TORONTO — The hardest part for Troy Tulowitzki is sleeping. As he continues to recover from a small crack in his left shoulder blade and muscle bruising in his upper back, the Toronto Blue Jays shortstop faces a nightly struggle to find a position in bed that lets him rest comfortably.
But when he’s at the ballpark, working with Blue Jays trainers who are doing everything they can to get him healthy enough to contribute before the season’s end, he’s starting to feel like himself again.
“I feel a lot better. I mean, I can lift my arm now. Before I couldn’t even move my arm,” Tulowitzki said Saturday afternoon at Rogers Centre. “Every day I feel like I’m making strides. I’m definitely headed in the right direction.”
It all began a week ago in the outfield at Yankee Stadium where a hard-charging Kevin Pillar collided with Tulowitzki under a high pop-up. Tulowitzki fell to the ground awkwardly and left the field in unmistakable discomfort. Initial X-rays of his torso came back negative but a small crack in his scapula was discovered in a subsequent MRI.

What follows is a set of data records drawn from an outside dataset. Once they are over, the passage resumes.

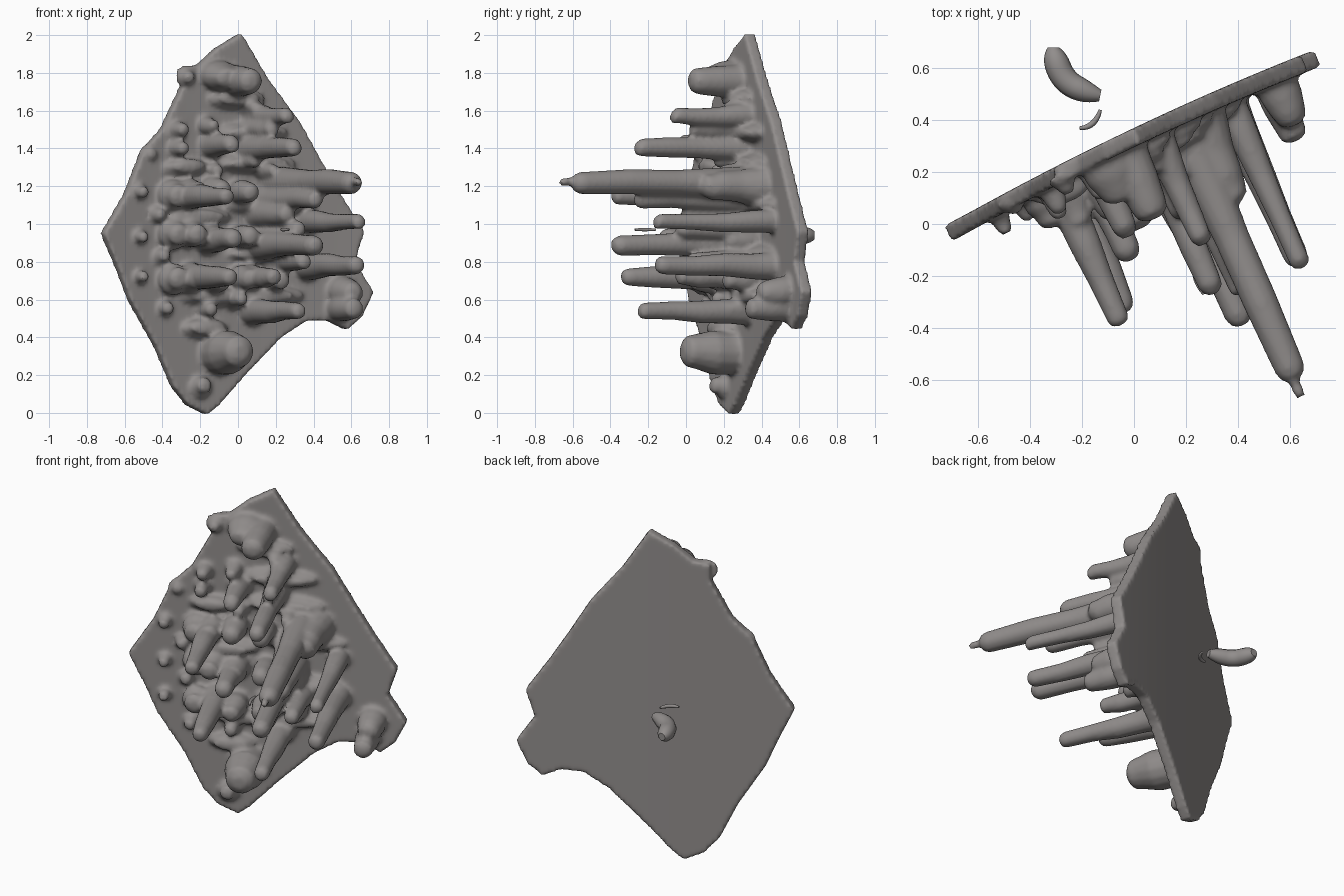
import bpy, bmesh, math, random
from mathutils import Vector

random.seed(4)
N = Vector((0.405, -0.914, 0))      # finger direction, out of the front
Z = Vector((0, 0, 1))
SIDE = Vector((0.914, 0.405, 0))    # along the plate
STONE = bpy.data.materials.new("dark_stone")
STONE.diffuse_color = (0.285, 0.268, 0.262, 1)


def bow(x):
    return 0.03 * max(0.0, 1 - (x / 0.7) ** 2)


def plate_y(x):
    return 0.305 + 0.475 * x


def loft(bm, rings):
    """Closed skin through a list of vertex position rings."""
    vs = [[bm.verts.new(p) for p in r] for r in rings]
    n = len(vs[0])
    for a, b in zip(vs, vs[1:]):
        for i in range(n):
            bm.faces.new((a[i], a[(i + 1) % n], b[(i + 1) % n], b[i]))
    bm.faces.new(vs[0][::-1])
    bm.faces.new(vs[-1])


def finger(bm, x, y, z, r, base=1.6, wide=1.0):
    """Rounded tapering finger from the plate to the tip at x, y, z."""
    d = (plate_y(x) + 0.015 - y) / (0.914 + 0.475 * 0.405)
    start = Vector((x, y, z)) - N * d
    e = min(r * 0.8, d * 0.5)
    prof = [(0, base), (0.2 * d, 0.35 + 0.65 * base), (0.45 * d, 1.17)]
    if d > 0.35:
        prof.append((0.7 * d, 1.04))
    prof += [(d - e, 0.93), (d - e * 0.35, 0.8), (d, 0.4)]
    prof.sort()
    rings = []
    for t, k in prof:
        k *= random.uniform(0.94, 1.06) * r
        c = start + N * t + Z * random.uniform(-0.006, 0.006)
        rings.append([c + SIDE * math.cos(a) * k * wide + Z * math.sin(a) * k
                      for a in (i * math.tau / 14 for i in range(14))])
    loft(bm, rings)


def finish(name, bm, voxel):
    bmesh.ops.recalc_face_normals(bm, faces=bm.faces)
    me = bpy.data.meshes.new(name)
    bm.to_mesh(me)
    bm.free()
    me.materials.append(STONE)
    ob = bpy.data.objects.new(name, me)
    bpy.context.collection.objects.link(ob)
    m = ob.modifiers.new("fuse", 'REMESH')
    m.mode = 'VOXEL'
    m.voxel_size = voxel
    m.use_smooth_shade = True
    s = ob.modifiers.new("soften", 'SMOOTH')
    s.factor = 0.5
    s.iterations = 3


# upright, slightly bowed plate with an uneven kite outline (x, z)
outline = [(0.01, 2.01), (-0.12, 1.93), (-0.22, 1.84), (-0.3, 1.83), (-0.3, 1.73),
           (-0.41, 1.5), (-0.51, 1.39), (-0.6, 1.16), (-0.72, 0.95), (-0.64, 0.76),
           (-0.58, 0.6), (-0.44, 0.35), (-0.35, 0.14), (-0.27, 0.04), (-0.17, -0.01),
           (-0.11, 0.04), (0.03, 0.2), (0.22, 0.4), (0.36, 0.49), (0.47, 0.49),
           (0.57, 0.44), (0.65, 0.51), (0.71, 0.64), (0.61, 0.8), (0.66, 0.96),
           (0.54, 1.15), (0.43, 1.34), (0.32, 1.54), (0.15, 1.77)]
bm = bmesh.new()
loft(bm, [[Vector((x, plate_y(x), z)) + N * o for x, z in outline]
          for o in (0.035, -0.032)])
for i in range(-5, 6):
    bmesh.ops.bisect_plane(bm, geom=bm.verts[:] + bm.edges[:] + bm.faces[:],
                           plane_co=(i * 0.12, 0, 0), plane_no=(1, 0, 0))
for v in bm.verts:
    v.co.y += bow(v.co.x)

# long fingers: tip x, y, z, radius
for f in [(0.62, -0.60, 1.22, 0.062), (0.65, -0.17, 1.01, 0.042),
          (0.64, -0.16, 0.78, 0.05), (0.33, -0.25, 0.54, 0.05),
          (0.42, -0.39, 0.89, 0.056), (0.31, -0.27, 1.40, 0.05),
          (0.27, -0.08, 1.57, 0.046), (-0.05, -0.39, 1.15, 0.05),
          (-0.03, -0.34, 0.72, 0.052), (0.42, -0.27, 1.13, 0.05),
          (-0.01, -0.14, 0.92, 0.055), (0.19, 0.02, 1.50, 0.04),
          (-0.02, -0.05, 1.42, 0.05), (0.27, -0.02, 1.05, 0.05),
          (0.33, -0.05, 0.97, 0.05), (0.2, -0.05, 0.72, 0.05),
          (0.36, 0.0, 0.8, 0.05), (0.39, 0.08, 1.2, 0.075)]:
    finger(bm, *f)
finger(bm, 0.645, -0.67, 1.22, 0.024)          # thin point of the longest finger

# thick stubs at top, bottom and right corner
for f in [(0.08, 0.02, 1.76, 0.075, 1.2, 1.0), (-0.04, 0.09, 1.78, 0.07, 1.3, 1.3),
          (0.02, -0.02, 0.32, 0.1, 1.15, 1.0), (0.625, 0.32, 0.55, 0.062, 1.2, 1.0),
          (0.62, 0.38, 0.64, 0.07, 1.2, 1.0), (-0.17, 0.13, 0.14, 0.05, 1.2, 1.0)]:
    finger(bm, *f)

# low lumps joined into horizontal rows
for z in (1.17, 0.93, 0.72):
    for x, h, r in ((-0.3, 0.17, 0.07), (-0.2, 0.22, 0.065), (-0.07, 0.25, 0.06),
                    (0.08, 0.25, 0.055), (0.24, 0.22, 0.055)):
        finger(bm, x, plate_y(x) - h, z + random.uniform(-0.02, 0.02), r, 1.15)
    finger(bm, -0.49, plate_y(-0.49) - 0.11, z, 0.032)

# shallow ridges that roughen the plate between the fingers: x, z, half width factor
for x, z, w in [(0.15, 0.62, 4.5), (0.2, 0.84, 5), (0.2, 1.1, 5), (0.12, 1.32, 4.5),
                (0.1, 1.48, 4), (0.02, 1.66, 3), (-0.15, 0.45, 2.5), (-0.25, 1.3, 2.5),
                (-0.1, 0.62, 4), (-0.2, 1.04, 4)]:
    finger(bm, x, plate_y(x) - 0.1, z, 0.045, 1.3, w)

# small nubs
for x, z, h in [(-0.28, 1.5, 0.13), (-0.28, 1.4, 0.15), (-0.25, 1.78, 0.07),
                (-0.12, 1.52, 0.15), (-0.45, 1.37, 0.05), (-0.36, 0.55, 0.1),
                (-0.13, 0.55, 0.14), (0.03, 0.6, 0.18), (0.17, 0.55, 0.2),
                (-0.4, 1.05, 0.1), (-0.38, 0.83, 0.1), (0.1, 1.33, 0.2),
                (0.2, 1.28, 0.22), (-0.1, 1.28, 0.12), (0.1, 1.62, 0.15)]:
    finger(bm, x, plate_y(x) - h, z, 0.038)
finish("fingered_plate", bm, 0.014)


def fragment(name, pts, bevel):
    """Loose curved crumb swept along a few points x, y, z, radius."""
    cu = bpy.data.curves.new(name, 'CURVE')
    cu.dimensions = '3D'
    cu.bevel_depth = bevel
    cu.bevel_resolution = 3
    cu.use_fill_caps = True
    cu.materials.append(STONE)
    sp = cu.splines.new('NURBS')
    sp.points.add(len(pts) - 1)
    for p, (x, y, z, r) in zip(sp.points, pts):
        p.co = (x, y, z, 1)
        p.radius = r
    sp.use_endpoint_u = True
    sp.order_u = 3
    bpy.context.collection.objects.link(bpy.data.objects.new(name, cu))


# loose crumbs behind and in front of the plate
fragment("rear_crumb", [(-0.31, 0.68, 0.94, 0.5), (-0.31, 0.65, 0.94, 1.1), (-0.27, 0.55, 0.94, 1.1),
                        (-0.18, 0.505, 0.95, 1), (-0.13, 0.495, 0.95, 0.5)], 0.045)
fragment("small_rear_crumb", [(-0.21, 0.37, 0.98, 0.4), (-0.15, 0.37, 0.98, 1),
                              (-0.13, 0.44, 0.98, 0.4)], 0.016)
fragment("front_crumb", [(0.23, -0.16, 0.97, 0.5), (0.23, -0.22, 0.97, 1),
                         (0.27, -0.27, 0.97, 0.5)], 0.012)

Blue Jays trainers spent days attempting to relieve the inflammation, muscle bruising and internal bleeding that was preventing the crack from healing. On Thursday they sent him to visit a specialist in Boston who has experience dealing with scapula injuries and performed soft tissue work on the area around the injury.
“We’re just trying to speed up the process,” Tulowitzki said. “That’s definitely the goal. But anytime there’s a fracture, you don’t want to rush it.”
Tulowitzki hasn’t performed any baseball activities since the injury occurred, focusing all of his efforts on receiving treatment and rest. Sometime late next week he’ll undergo an MRI, CT scan and further tests to determine how far along he’s come in the healing process and how much more time he might need.
The day after the injury, Blue Jays GM Alex Anthopoulos relayed “a guess” from Blue Jays doctors that if all went well Tulowitzki could return in 2-3 weeks. On Saturday at Rogers Centre, a week into his recovery, Tulowitzki said the 2-3 week timetable was still his hope, but that it was far from a sure thing.
“I’m in waiting mode. There’s no plan. No date set,” Tulowitzki said. “You don’t want to throw a date out there and have people expecting you to return—and then you’re not there because you’re not ready.”
For now, the Blue Jays are moving forward with Ryan Goins as the everyday shortstop and Cliff Pennington manning second base, while Munenori Kawasaki provides middle infield depth from the bench.
Blue Jays manager John Gibbons is still hopeful for a Tulowitzki return at some point, but time is running out. After Saturday the Blue Jays have just 14 games left before what will likely be the club’s first post-season run in 22 years.
That complicates matters, as Tulowitzki won’t be able to take a rehab assignment or have much time at all to find his way at the plate if he does return in October.
“We’ll see how he progresses. When he feels he can do something, he’ll start cranking it up. But [Blue Jays doctors] didn’t tell me that there was an estimated time,” Gibbons said. “We’ve just got to run with who we have right now. Hopefully he makes it back. But if he doesn’t, then these are our guys. And they’re doing a pretty good job right now.”
The Blue Jays hope to have a better idea of when—perhaps if—they might get their star shortstop back sometime in the next week. For the time being, Tulowitzki will continue to receive hours of daily treatment and rehabilitation, watching from the bench as his team marches forward without him.
“It’s definitely tough. But at the same time, they’re playing great. That makes it easier,” Tulowitzki said. “If anything, it gives some other guys a chance to play and feel like they’re part of the club. It’s going to take everybody to reach our goal, which is to win a World Series. I think that’s huge for the guys that are playing right now.”